Greiner Bio-One's recent release of streptavidin-coated microplates is the latest example of an expanding marketplace for researchers who print their own protein microarrays.
However, while this and similar developments support the belief that interest in homebrew protein arrays has been mounting over the past year, they haven't caught everybody's attention.
"The market is growing as people become aware of the advantages that [this technology] presents," Jan Seldin, Greiner Bio-One's US product manager, told ProteoMonitor's sister publication BioArray News earlier this month.
Seldin's company has been selling streptavidin-coated slides for three years, and decided to invest more in the US market for streptavidin-coated products with the introduction of the new microplates. The company claims that the plates, available in 96- and 384-well formats, are useful for arraying proteins and antigen-antibodies.
"The plates are used for a combination of ELISA and spot arraying," explained Seldin. "They are used in drug discovery to make assays more sensitive."
"Since protein microarraying is still in an early stage," and the protein world is significantly more diverse and complex than the DNA world, "we also expect a strong ongoing need for further optimized application-specific protein microarray surface chemistries and products."

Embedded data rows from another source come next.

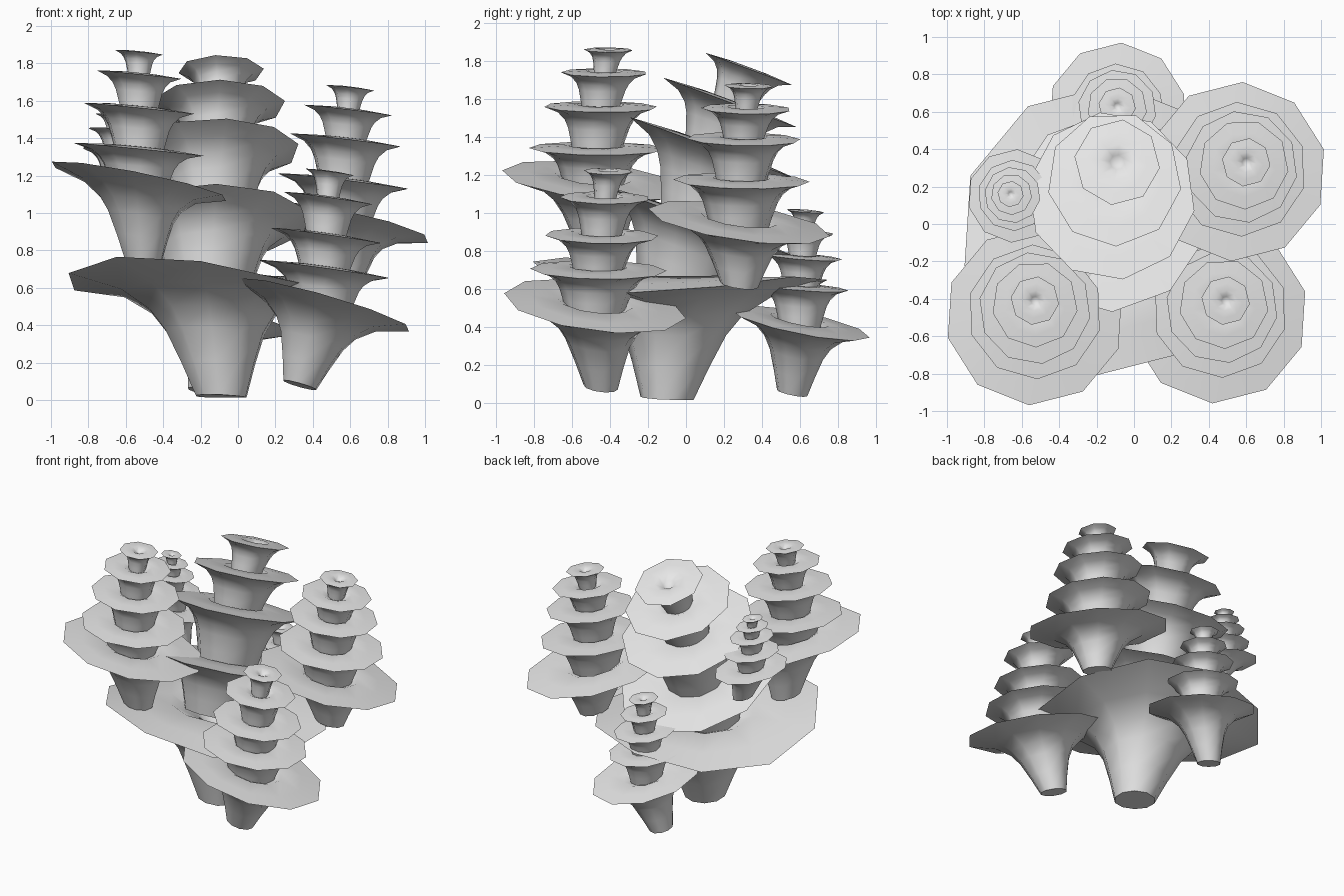
import bpy, bmesh, math

if "Cube" in bpy.data.objects:
    bpy.data.objects.remove(bpy.data.objects["Cube"], do_unlink=True)

grey = bpy.data.materials.new("pale_grey")
grey.use_nodes = True
grey.diffuse_color = (0.8, 0.8, 0.8, 1)
grey.node_tree.nodes["Principled BSDF"].inputs["Base Color"].default_value = (0.8, 0.8, 0.8, 1)

# Outer trumpet wall: share of the flare, share of the height
FLARE = [(0, 0), (0.1, 0.28), (0.21, 0.55), (0.33, 0.72), (0.56, 0.88), (1, 1)]
# Domed top with a central pit: share of the rim radius, drop below the rim (in rim radii)
DISH = [(0.72, -0.02), (0.42, -0.04), (0.17, 0.08)]


def funnel(name, foot, rim, foot_r, rim_r, tilt, sag, sides, turn):
    """One trumpet-shaped tier: closed foot, flared wall, rim and pitted top."""
    bm = bmesh.new()

    def point(h, r, a, z):
        x = foot[0] + (rim[0] - foot[0]) * h
        y = foot[1] + (rim[1] - foot[1]) * h
        dx, dy = r * math.cos(a), r * math.sin(a)
        z += tilt[0] * dx + tilt[1] * dy - sag * r * r * math.cos(2 * a + 1)
        return bm.verts.new((x + dx, y + dy, z))

    height = rim[2] - foot[2]
    levels = [(h, foot_r + (rim_r - foot_r) * f, foot[2] + height * h) for f, h in FLARE]
    levels += [(1, rim_r * f, rim[2] - rim_r * d) for f, d in DISH]
    angles = [turn + math.tau * i / sides for i in range(sides)]
    rings = [[point(h, r, a, z) for a in angles] for h, r, z in levels]
    for low, high in zip(rings, rings[1:]):
        for i in range(sides):
            j = (i + 1) % sides
            bm.faces.new((low[i], low[j], high[j], high[i]))
    bm.faces.new(rings[0][::-1])
    pit = point(1, 0, 0, rim[2] - rim_r * 0.27)
    for i in range(sides):
        bm.faces.new((rings[-1][i], rings[-1][(i + 1) % sides], pit))

    mesh = bpy.data.meshes.new(name)
    bm.to_mesh(mesh)
    bm.free()
    obj = bpy.data.objects.new(name, mesh)
    bpy.context.collection.objects.link(obj)
    mesh.materials.append(grey)
    bpy.ops.object.select_all(action="DESELECT")
    obj.select_set(True)
    bpy.context.view_layer.objects.active = obj
    bpy.ops.object.shade_smooth_by_angle(angle=math.radians(50))


def stack(name, foot, foot_r, start, tip, tilt, upper_tilt, tiers, sag=0):
    """Tiers nested in one another; centres drift from start to tip."""
    for k, (z, r) in enumerate(tiers):
        t = k / (len(tiers) - 1)
        rim = (start[0] + (tip[0] - start[0]) * t, start[1] + (tip[1] - start[1]) * t, z)
        sides = 10 if k < 3 else 9 if k == 3 else 8
        funnel(f"{name}_tier_{k + 1}", foot, rim, foot_r, r, upper_tilt if k else tilt,
               0 if k else sag, sides, 0.25 + 0.1 * k)
        # the next tier stands on this top
        foot = (rim[0], rim[1], z - 0.06 * r)
        if k + 1 < len(tiers):
            foot_r = 0.43 * tiers[k + 1][1]


stack("centre_stack", (-0.09, -0.1, 0.02), 0.14, (-0.15, -0.03), (-0.09, 0.33), (-0.03, -0.06), (0, -0.37),
      [(0.65, 0.78), (0.96, 0.53), (1.34, 0.45), (1.58, 0.36), (1.76, 0.23)], sag=0.115)
stack("back_left_stack", (0.56, 0.28, 0.62), 0.1, (0.55, 0.28), (0.6, 0.33), (-0.2, -0.14), (-0.12, -0.02),
      [(0.95, 0.48), (1.17, 0.36), (1.39, 0.3), (1.55, 0.24), (1.67, 0.13)])
stack("front_left_stack", (0.33, -0.45, 0.08), 0.09, (0.45, -0.48), (0.49, -0.41), (-0.28, -0.12), (-0.14, -0.02),
      [(0.51, 0.48), (0.7, 0.36), (0.88, 0.3), (1.08, 0.24), (1.22, 0.13)])
stack("front_right_stack", (-0.51, -0.45, 0.74), 0.1, (-0.53, -0.49), (-0.53, -0.41), (-0.2, -0.1), (-0.1, -0.01),
      [(1.17, 0.48), (1.34, 0.36), (1.56, 0.3), (1.74, 0.23), (1.86, 0.13)])
stack("back_stack", (-0.19, 0.56, 0.05), 0.08, (-0.09, 0.6), (-0.09, 0.63), (-0.16, -0.2), (-0.08, -0.08),
      [(0.42, 0.37), (0.61, 0.25), (0.77, 0.21), (0.9, 0.16), (1.01, 0.1)])
stack("side_stack", (-0.56, 0.13, 0.96), 0.07, (-0.64, 0.15), (-0.66, 0.16), (-0.15, -0.12), (-0.1, -0.08),
      [(1.2, 0.25), (1.33, 0.19), (1.44, 0.15), (1.52, 0.11), (1.58, 0.07)])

According to Seldin, as well as others who sell streptavidin-coated products, streptavidin is an ideal coating because it bonds strongly to biotin, the reagent that is used in binding proteins, DNA, and other molecules to the array.

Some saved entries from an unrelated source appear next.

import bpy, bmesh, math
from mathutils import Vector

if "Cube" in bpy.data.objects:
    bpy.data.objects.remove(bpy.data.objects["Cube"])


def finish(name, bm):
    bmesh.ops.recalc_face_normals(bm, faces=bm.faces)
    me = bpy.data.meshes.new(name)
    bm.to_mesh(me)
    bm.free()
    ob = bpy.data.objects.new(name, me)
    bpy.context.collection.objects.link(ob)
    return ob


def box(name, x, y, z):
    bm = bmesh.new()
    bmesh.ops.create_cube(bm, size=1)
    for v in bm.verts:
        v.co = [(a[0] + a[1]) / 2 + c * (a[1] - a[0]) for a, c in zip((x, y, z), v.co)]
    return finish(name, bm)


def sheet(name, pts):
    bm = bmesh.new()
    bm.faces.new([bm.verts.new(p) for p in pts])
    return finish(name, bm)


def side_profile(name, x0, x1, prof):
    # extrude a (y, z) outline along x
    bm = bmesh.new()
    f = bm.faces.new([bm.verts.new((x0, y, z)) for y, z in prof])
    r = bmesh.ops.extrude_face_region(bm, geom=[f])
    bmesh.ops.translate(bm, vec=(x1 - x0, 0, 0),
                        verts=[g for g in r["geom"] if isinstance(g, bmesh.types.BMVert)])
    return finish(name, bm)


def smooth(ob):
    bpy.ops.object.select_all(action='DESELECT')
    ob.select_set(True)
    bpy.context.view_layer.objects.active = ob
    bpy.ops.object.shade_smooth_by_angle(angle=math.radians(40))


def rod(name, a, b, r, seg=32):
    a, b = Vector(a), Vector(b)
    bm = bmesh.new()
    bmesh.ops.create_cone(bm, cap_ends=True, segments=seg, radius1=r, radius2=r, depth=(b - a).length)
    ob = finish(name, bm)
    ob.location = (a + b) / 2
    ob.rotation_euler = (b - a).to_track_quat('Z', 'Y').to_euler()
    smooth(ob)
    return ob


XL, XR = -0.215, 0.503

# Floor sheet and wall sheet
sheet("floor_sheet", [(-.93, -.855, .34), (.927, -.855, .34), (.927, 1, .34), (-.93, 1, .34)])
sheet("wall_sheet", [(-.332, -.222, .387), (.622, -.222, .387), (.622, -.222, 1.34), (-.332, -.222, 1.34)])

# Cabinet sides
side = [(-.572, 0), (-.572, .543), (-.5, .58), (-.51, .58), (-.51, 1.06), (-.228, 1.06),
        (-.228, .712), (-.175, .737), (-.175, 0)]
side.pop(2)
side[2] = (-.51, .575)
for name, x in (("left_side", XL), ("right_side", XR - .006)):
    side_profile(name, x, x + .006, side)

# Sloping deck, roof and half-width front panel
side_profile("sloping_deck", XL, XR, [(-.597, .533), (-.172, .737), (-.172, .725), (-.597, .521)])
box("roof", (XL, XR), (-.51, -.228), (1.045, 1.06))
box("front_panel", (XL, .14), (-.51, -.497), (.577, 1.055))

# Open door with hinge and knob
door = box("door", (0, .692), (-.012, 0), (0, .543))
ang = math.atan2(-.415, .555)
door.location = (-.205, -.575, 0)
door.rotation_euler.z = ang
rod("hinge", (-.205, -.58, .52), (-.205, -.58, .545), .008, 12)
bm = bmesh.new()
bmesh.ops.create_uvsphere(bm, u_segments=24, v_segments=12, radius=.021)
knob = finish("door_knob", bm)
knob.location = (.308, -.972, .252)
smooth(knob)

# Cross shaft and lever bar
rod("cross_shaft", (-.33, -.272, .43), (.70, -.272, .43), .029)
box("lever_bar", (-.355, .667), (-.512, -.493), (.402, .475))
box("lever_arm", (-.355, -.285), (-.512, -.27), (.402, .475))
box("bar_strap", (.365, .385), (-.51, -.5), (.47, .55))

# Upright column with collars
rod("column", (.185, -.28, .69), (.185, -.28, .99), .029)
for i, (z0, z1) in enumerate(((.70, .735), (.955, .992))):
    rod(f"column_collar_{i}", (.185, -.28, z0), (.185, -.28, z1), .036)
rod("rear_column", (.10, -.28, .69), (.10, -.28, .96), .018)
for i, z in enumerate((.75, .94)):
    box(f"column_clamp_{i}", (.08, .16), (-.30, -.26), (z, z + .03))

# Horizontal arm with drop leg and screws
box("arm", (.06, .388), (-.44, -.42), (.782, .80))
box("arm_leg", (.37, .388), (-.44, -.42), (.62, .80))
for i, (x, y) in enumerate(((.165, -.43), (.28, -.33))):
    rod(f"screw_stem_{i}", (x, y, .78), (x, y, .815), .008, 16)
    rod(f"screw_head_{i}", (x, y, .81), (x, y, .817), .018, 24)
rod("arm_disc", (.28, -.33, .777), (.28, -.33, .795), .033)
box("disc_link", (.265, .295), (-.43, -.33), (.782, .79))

"We believe that the future protein array market demands several specialized coating chemistries due to the diverse nature of the different protein probes," Markus Boehm, international product manager for microarray solutions at Schott-Nexterion, said in a June interview (see BAN 6/15/2005).
Schott Nexterion recently signed an agreement with Denver-based Accelr8 to begin producing and selling hydrogel streptavidin-coated slides, which use Accelr8's proprietery OptiChem technology.

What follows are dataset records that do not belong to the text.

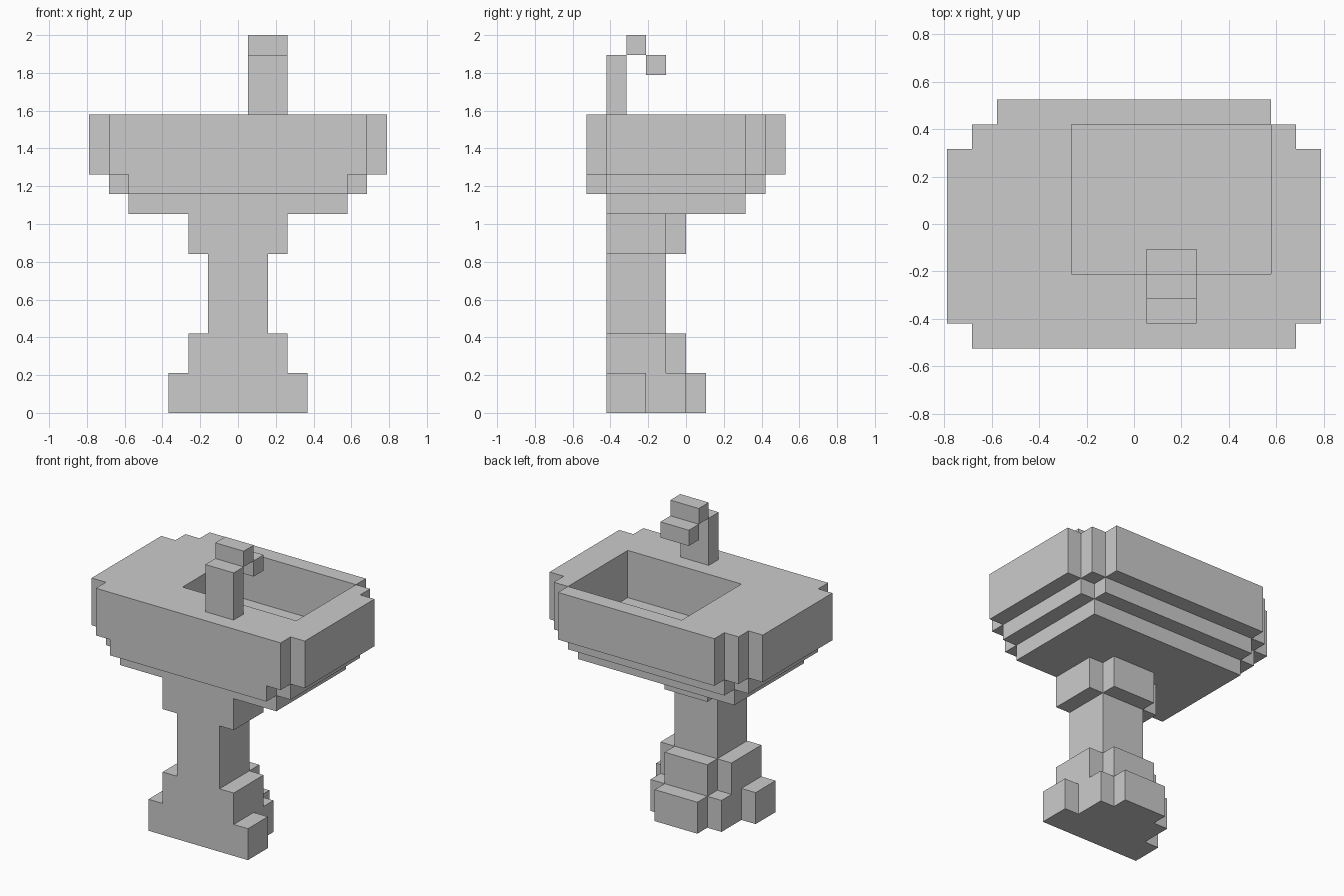
import bpy, bmesh

if "Cube" in bpy.data.objects:
    bpy.data.objects.remove(bpy.data.objects["Cube"])

U = 2 / 19  # one block of the stepped grid


def prism(name, outline, z0, z1):
    """Extrude a closed outline (block units) from z0 to z1."""
    bm = bmesh.new()
    base = bm.faces.new([bm.verts.new((x * U, y * U, z0 * U)) for x, y in outline])
    top = bmesh.ops.extrude_face_region(bm, geom=[base])["geom"]
    verts = [v for v in top if isinstance(v, bmesh.types.BMVert)]
    bmesh.ops.translate(bm, verts=verts, vec=(0, 0, (z1 - z0) * U))
    bmesh.ops.recalc_face_normals(bm, faces=bm.faces)
    mesh = bpy.data.meshes.new(name)
    bm.to_mesh(mesh)
    bm.free()
    obj = bpy.data.objects.new(name, mesh)
    bpy.context.collection.objects.link(obj)
    return obj


def stepped(name, y_front, steps, z0, z1):
    """Mirrored stepped outline; steps = (half width, y where it ends)."""
    half, y = [], y_front
    for w, y_end in steps:
        half += [(w, y), (w, y_end)]
        y = y_end
    return prism(name, half + [(-x, y) for x, y in reversed(half)], z0, z1)


def block(name, x0, x1, y0, y1, z0, z1):
    return prism(name, [(x0, y0), (x1, y0), (x1, y1), (x0, y1)], z0, z1)


# Pedestal
stepped("pedestal_foot", -4, [(3.5, -2), (2.5, 0), (1.5, 1)], 0, 2)
stepped("pedestal_lower_step", -4, [(2.5, -1), (1.5, 0)], 2, 4)
stepped("pedestal_column", -4, [(1.5, -1)], 4, 8)
stepped("pedestal_collar", -4, [(2.5, -1), (1.5, 0)], 8, 10)

# Basin: two lower tiers (the upper one is the bowl floor) and the rim
stepped("basin_bottom", -4, [(5.5, 3)], 10, 11)
stepped("basin_floor", -5, [(5.5, -4), (6.5, 3), (5.5, 4)], 11, 12)
rim = stepped("basin_rim", -5, [(6.5, -4), (7.5, 3), (6.5, 4), (5.5, 5)], 12, 15)

# Off-centre bowl opening cut through the rim
cutter = block("bowl_cutter", -2.5, 5.5, -2, 4, 11, 16)
cutter.hide_render = True
cutter.display_type = 'WIRE'
cut = rim.modifiers.new("bowl", 'BOOLEAN')
cut.operation = 'DIFFERENCE'
cut.solver = 'EXACT'
cut.object = cutter

# Tap: upright, crook and spout
block("tap_upright", 0.5, 2.5, -4, -3, 15, 18)
block("tap_crook", 0.5, 2.5, -3, -2, 18, 19)
block("tap_spout", 0.5, 2.5, -2, -1, 17, 18)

Last week, Lutz Wehmeier, Schott's general manager for microarray solutions, said that the HS slides would be available in September.
Lutz said that because the protein array market is still young, the company's products for homebrew arrays are likely to diversify in coming years.
"Since protein microarraying is still in an early stage," and the protein world is significantly more diverse and complex than the DNA world, Wehmeier said, "we also expect a strong ongoing need for further optimized application-specific protein microarray surface chemistries and products."
One of the products in the pipeline for Schott is an upgrade to its MPX slides, which were released a year ago and allow users to run experiments on slides with all of Schott's coating chemistries. Experiments can be multiplexed using Schott's MPX 16, which has a 16-well format, and the MPX 48, which allows 48 separate microarray experiments to be run in parallel.
In direct competition with Greiner's new offering, Wehmeier said that Schott is "now in the process of launching a microtiter plate product line."
"Together with a significant industrial partner, we have developed an optimized chemistry and kit design," Wehmeier said. He said that the microtiter plate product line will "be available for all [Schott's] standard coating chemistries as well as the HS streptavidin chemistry" and "will initially have 96 distinct reaction areas."
Wehmeier said that Schott plans to introduce a 384-well microtiter plate following the release of the other MTP products in the future as well.
While Schott-Nexterion and Greiner Bio-One's actions clearly show that interest in homebrew protein arrays has been mounting over the past year, the flurry of new activity hasn't caught everybody's attention.
For example, Corning's life science's division, which sells chemistry-coated glass substrates and considers itself the market leader (see BAN 5/11/2005), has yet to toss its hat in the streptavidin-slide arena.
Anis Khimani, Corning's microarray business manager, told BioArray News earlier this month that while the company has the ability to release streptavidin-coated products, it had no plans to do so.
"We have the technology, of course, we have different formats of microplates," Khimani said. "[A]t this time we don't have one, but there is always a continued effort to develop substrates."
Rather than focus on streptavidin and other chemistry-coated substrates as rivals Greiner and Schott are doing, Corning has other products in the pipeline. Robb DeCosta, the former microarray manager at Corning, told BioArray News in May that the company had just released an epoxide-coated substrate, and that an upgraded version of the Pronto! Plus microarray kit Corning developed with Promega would be launched later this year. The kits come with tools for RNA isolation, labeling, and hybridization.
Khimani added that the Pronto! Plus kit "covers 60 to 70 percent [of the market] for reagents in the microarray area." He estimated the total reagent market to be "just over $100 million right now."
Schott Nexterion is also planning on introducing a similar "total solution" kit based on an agreement with Operon Technologies that includes slides, reagents, dyes, and 70-mer oligos. Schott's Boehm said that that kit should hit the marketplace shortly after Corning's enhanced Pronto! Plus kit does, at the end of September.
This article originally ran in ProteoMonitor's sister publication BioArray News.
— Justin Petrone ([email protected])